Affected animals

  • cattle
  • buffalo
  • zebu

Clinical signs

The majority of EBL infected cattle do not show signs of disease.

Only a very small number of infected cattle that become ill, produce clinical signs of disease. These signs may include:

  • loss of condition/weight loss
  • lack of appetite
  • anaemia
  • weakness
  • enlargement (tumours) of superficial lymph nodes
  • other clinical signs may occur specific to the organ systems affected (respiratory, circulatory, digestive, urinary and neurological systems).

Clinical disease is invariably fatal.

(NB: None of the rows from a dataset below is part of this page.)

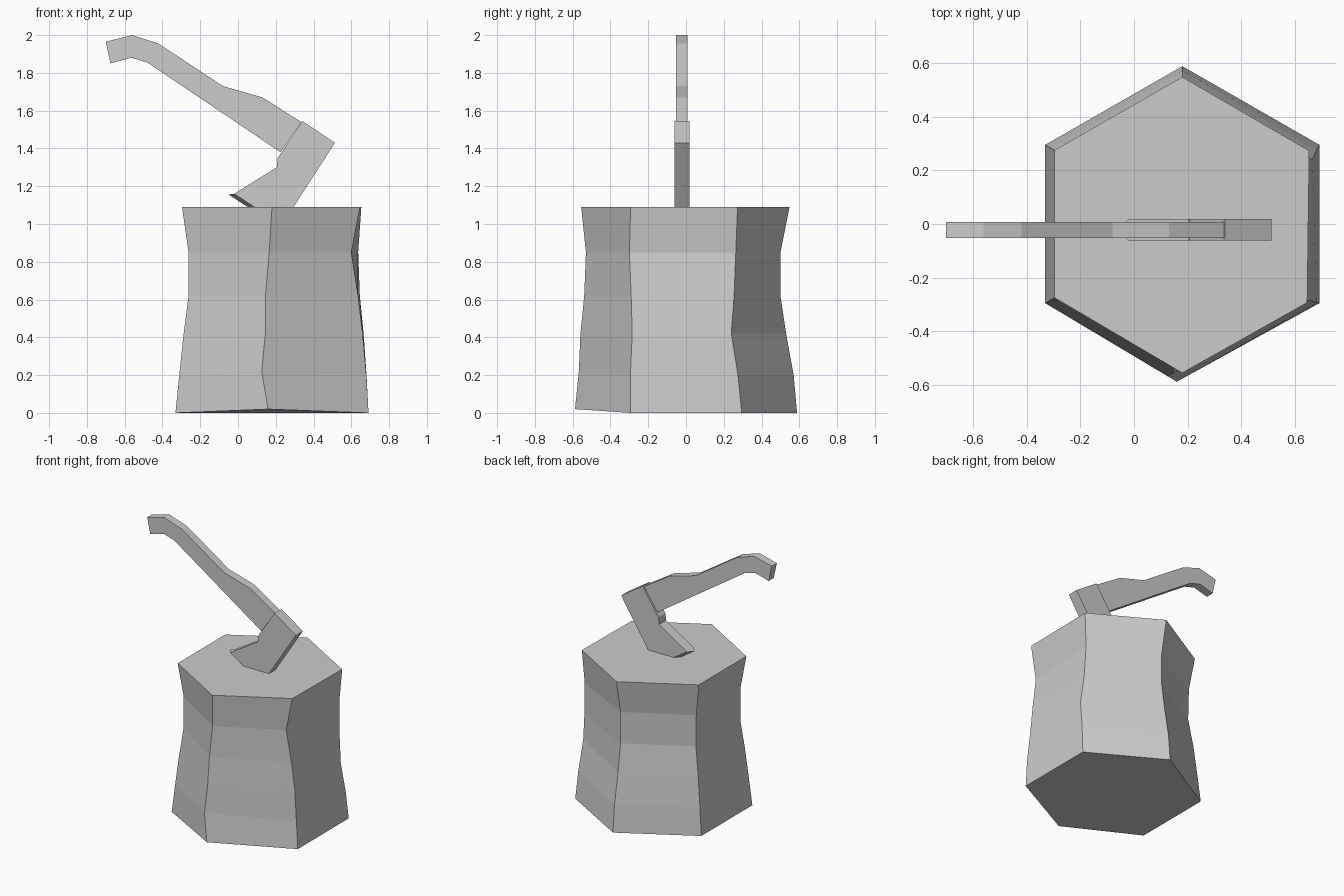
import bpy, bmesh
from math import radians, cos, sin
from mathutils import Vector

if "Cube" in bpy.data.objects:
    bpy.data.objects.remove(bpy.data.objects["Cube"])


def finish(bm, name):
    bmesh.ops.recalc_face_normals(bm, faces=bm.faces)
    mesh = bpy.data.meshes.new(name)
    bm.to_mesh(mesh)
    bm.free()
    obj = bpy.data.objects.new(name, mesh)
    bpy.context.collection.objects.link(obj)
    return obj


def slab(profile, y, half):
    """Extrude an x-z outline symmetrically about a y plane."""
    bm = bmesh.new()
    a = [bm.verts.new((x, y - half, z)) for x, z in profile]
    b = [bm.verts.new((x, y + half, z)) for x, z in profile]
    bm.faces.new(a)
    bm.faces.new(b[::-1])
    n = len(profile)
    sides = [bm.faces.new((a[i], a[(i + 1) % n], b[(i + 1) % n], b[i])) for i in range(n)]
    return bm, sides


# Chopping block: each corner has its own radius from bottom to top
levels = [0.0, 0.2, 0.42, 0.62, 0.85, 1.09]
corners = [  # angle, radii, sideways drift
    (30, [.59, .571, .541, .53, .527, .546], [0, -1.2, -3.7, -1.3, 0, 0]),
    (90, [.588, .57, .53, .50, .50, .548], [0] * 6),
    (150, [.59, .567, .54, .505, .51, .55], [0] * 6),
    (210, [.59, .567, .54, .51, .51, .55], [0] * 6),
    (270, [.588, .57, .56, .54, .53, .555], [-2, -5.5, -3.6, -3.7, -1.6, 0]),
    (330, [.59, .58, .558, .54, .516, .55], [0, -.5, -.7, -2.5, -5.5, -2.2]),
]
bm = bmesh.new()
rings = []
for i, z in enumerate(levels):
    ring = []
    for angle, radii, drift in corners:
        a = radians(angle + drift[i])
        lift = 0.02 if angle == 270 and i < 2 else 0
        ring.append(bm.verts.new((0.18 + radii[i] * cos(a), radii[i] * sin(a), z + lift)))
    rings.append(ring)
for lo, hi in zip(rings, rings[1:]):
    for j in range(6):
        k = (j + 1) % 6
        bm.faces.new((lo[j], lo[k], hi[k], hi[j]))
bm.faces.new(rings[0])
bm.faces.new(rings[-1])
finish(bm, "chopping_block")

# Axe handle
AXE_Y = -0.022
bm, _ = slab([(-.70, 1.965), (-.56, 2.0), (-.42, 1.955), (-.08, 1.73), (.13, 1.67),
              (.335, 1.54), (.225, 1.38), (-.48, 1.855), (-.565, 1.88), (-.675, 1.85)],
             AXE_Y, 0.03)
finish(bm, "axe_handle")

# Axe head, its first side face drawn out into the cutting edge
bm, sides = slab([(-.02, 1.16), (.233, .995), (.513, 1.43), (.34, 1.545),
                  (.21, 1.35), (.205, 1.30)], AXE_Y, 0.04)
edge = bmesh.ops.extrude_discrete_faces(bm, faces=[sides[0]])["faces"][0]
for v in edge.verts:
    v.co += Vector((-.03, 0, -.004))
    v.co.y = AXE_Y + (v.co.y - AXE_Y) * 0.08
finish(bm, "axe_head")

Death usually occurs within 1 to 5 months.


Dairy Cattle

  • production losses due to decrease in milk yield and premature culling
  • loss of access to domestic and international markets.

Beef cattle and buffalo

  • negligible.

How it is spread

  • Movement of infected animals (e.g. introduction of untested beef bull for mating)
  • Sharing contaminated equipment between properties.

Risk period

All year round; however, calves are most at risk of infection.

Monitoring and action

Maintain good biosecurity, including ensuring dairy herds do not have direct contact with untested beef cattle and that contaminated equipment is not shared between herds.

Monitor your cattle for signs consistent with EBL (see symptoms).

Have a private veterinarian investigate loss of condition due to disease.

Laboratory tests on blood or milk samples can detect the presence of virus or antibodies to the virus.

If you believe EBL is present, you must report it to Biosecurity Queensland on 13 25 23 or contact the Emergency Animal Disease Hotline on 1800 675 888.


Pasteurisation inactivates the virus.

Dairy Australia coordinates a national program to maintain confidence in the Australian dairy herd's freedom from EBL. The program includes testing of bulk milk samples and quality assurance audits of all dairy herds.

Detection of EBL infection in a dairy herd will lead to movement restrictions to minimise spread and an eradication program to test and cull infected dairy cattle.

There are no controls on EBL in the beef and buffalo industries.

Further information